• _Assigned task_: Repeat the lines from the line with "outline = [(POST_X" to the line with "z), (xf, w, z" in the listing below, keeping both end lines and adding nothing.

• _The data_:
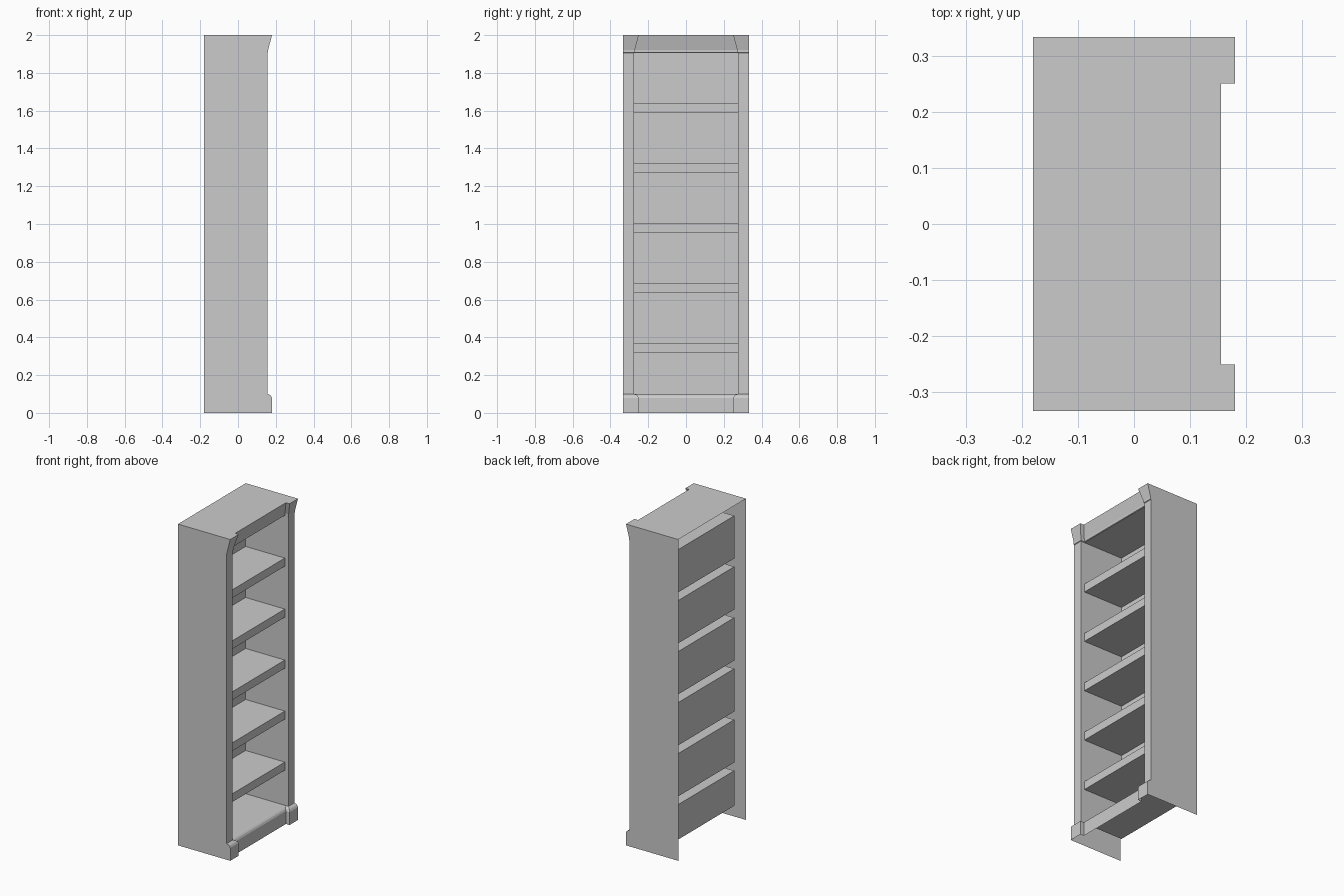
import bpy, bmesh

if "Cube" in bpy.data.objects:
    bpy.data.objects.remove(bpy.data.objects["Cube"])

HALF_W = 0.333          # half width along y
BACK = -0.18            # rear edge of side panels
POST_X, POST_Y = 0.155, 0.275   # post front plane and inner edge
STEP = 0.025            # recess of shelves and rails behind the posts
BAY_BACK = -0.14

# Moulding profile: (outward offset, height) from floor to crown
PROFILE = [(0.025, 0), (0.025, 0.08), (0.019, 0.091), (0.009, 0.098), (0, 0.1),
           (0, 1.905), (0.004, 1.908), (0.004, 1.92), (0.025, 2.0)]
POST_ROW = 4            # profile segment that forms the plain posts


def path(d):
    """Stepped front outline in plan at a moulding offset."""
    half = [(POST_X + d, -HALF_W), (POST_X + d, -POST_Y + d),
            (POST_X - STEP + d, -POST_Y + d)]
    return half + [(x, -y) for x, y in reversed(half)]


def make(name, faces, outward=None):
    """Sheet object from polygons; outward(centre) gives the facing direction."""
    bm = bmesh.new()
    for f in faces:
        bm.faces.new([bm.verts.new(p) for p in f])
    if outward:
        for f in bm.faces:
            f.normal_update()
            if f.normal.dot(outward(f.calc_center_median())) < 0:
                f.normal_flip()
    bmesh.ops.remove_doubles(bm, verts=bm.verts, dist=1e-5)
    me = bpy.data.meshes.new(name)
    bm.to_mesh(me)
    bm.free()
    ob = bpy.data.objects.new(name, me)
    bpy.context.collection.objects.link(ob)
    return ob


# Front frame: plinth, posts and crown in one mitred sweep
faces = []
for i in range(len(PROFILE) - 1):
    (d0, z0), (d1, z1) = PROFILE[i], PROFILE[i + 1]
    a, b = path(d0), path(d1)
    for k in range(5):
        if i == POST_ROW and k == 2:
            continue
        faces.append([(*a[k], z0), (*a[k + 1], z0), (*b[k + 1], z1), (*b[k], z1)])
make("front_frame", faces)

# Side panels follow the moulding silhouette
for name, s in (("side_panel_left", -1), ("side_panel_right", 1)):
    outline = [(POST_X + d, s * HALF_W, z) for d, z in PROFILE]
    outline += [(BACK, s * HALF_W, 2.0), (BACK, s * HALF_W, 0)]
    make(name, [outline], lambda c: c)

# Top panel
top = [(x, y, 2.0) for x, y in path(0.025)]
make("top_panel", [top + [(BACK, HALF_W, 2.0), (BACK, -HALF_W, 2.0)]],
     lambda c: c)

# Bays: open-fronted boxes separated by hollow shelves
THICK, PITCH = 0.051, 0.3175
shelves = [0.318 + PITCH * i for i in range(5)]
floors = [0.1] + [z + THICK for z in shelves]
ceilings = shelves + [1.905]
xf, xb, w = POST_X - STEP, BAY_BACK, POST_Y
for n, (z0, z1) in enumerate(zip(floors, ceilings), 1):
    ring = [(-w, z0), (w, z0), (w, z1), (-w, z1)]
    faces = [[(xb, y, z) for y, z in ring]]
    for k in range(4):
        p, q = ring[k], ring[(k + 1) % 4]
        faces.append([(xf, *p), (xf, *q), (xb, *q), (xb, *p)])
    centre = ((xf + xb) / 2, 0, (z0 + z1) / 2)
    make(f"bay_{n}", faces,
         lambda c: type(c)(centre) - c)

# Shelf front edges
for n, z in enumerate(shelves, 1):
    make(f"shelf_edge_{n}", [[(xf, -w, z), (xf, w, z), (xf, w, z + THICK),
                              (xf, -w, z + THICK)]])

• _Response box_:
    outline = [(POST_X + d, s * HALF_W, z) for d, z in PROFILE]
    outline += [(BACK, s * HALF_W, 2.0), (BACK, s * HALF_W, 0)]
    make(name, [outline], lambda c: c)

# Top panel
top = [(x, y, 2.0) for x, y in path(0.025)]
make("top_panel", [top + [(BACK, HALF_W, 2.0), (BACK, -HALF_W, 2.0)]],
     lambda c: c)

# Bays: open-fronted boxes separated by hollow shelves
THICK, PITCH = 0.051, 0.3175
shelves = [0.318 + PITCH * i for i in range(5)]
floors = [0.1] + [z + THICK for z in shelves]
ceilings = shelves + [1.905]
xf, xb, w = POST_X - STEP, BAY_BACK, POST_Y
for n, (z0, z1) in enumerate(zip(floors, ceilings), 1):
    ring = [(-w, z0), (w, z0), (w, z1), (-w, z1)]
    faces = [[(xb, y, z) for y, z in ring]]
    for k in range(4):
        p, q = ring[k], ring[(k + 1) % 4]
        faces.append([(xf, *p), (xf, *q), (xb, *q), (xb, *p)])
    centre = ((xf + xb) / 2, 0, (z0 + z1) / 2)
    make(f"bay_{n}", faces,
         lambda c: type(c)(centre) - c)

# Shelf front edges
for n, z in enumerate(shelves, 1):
    make(f"shelf_edge_{n}", [[(xf, -w, z), (xf, w, z), (xf, w, z + THICK),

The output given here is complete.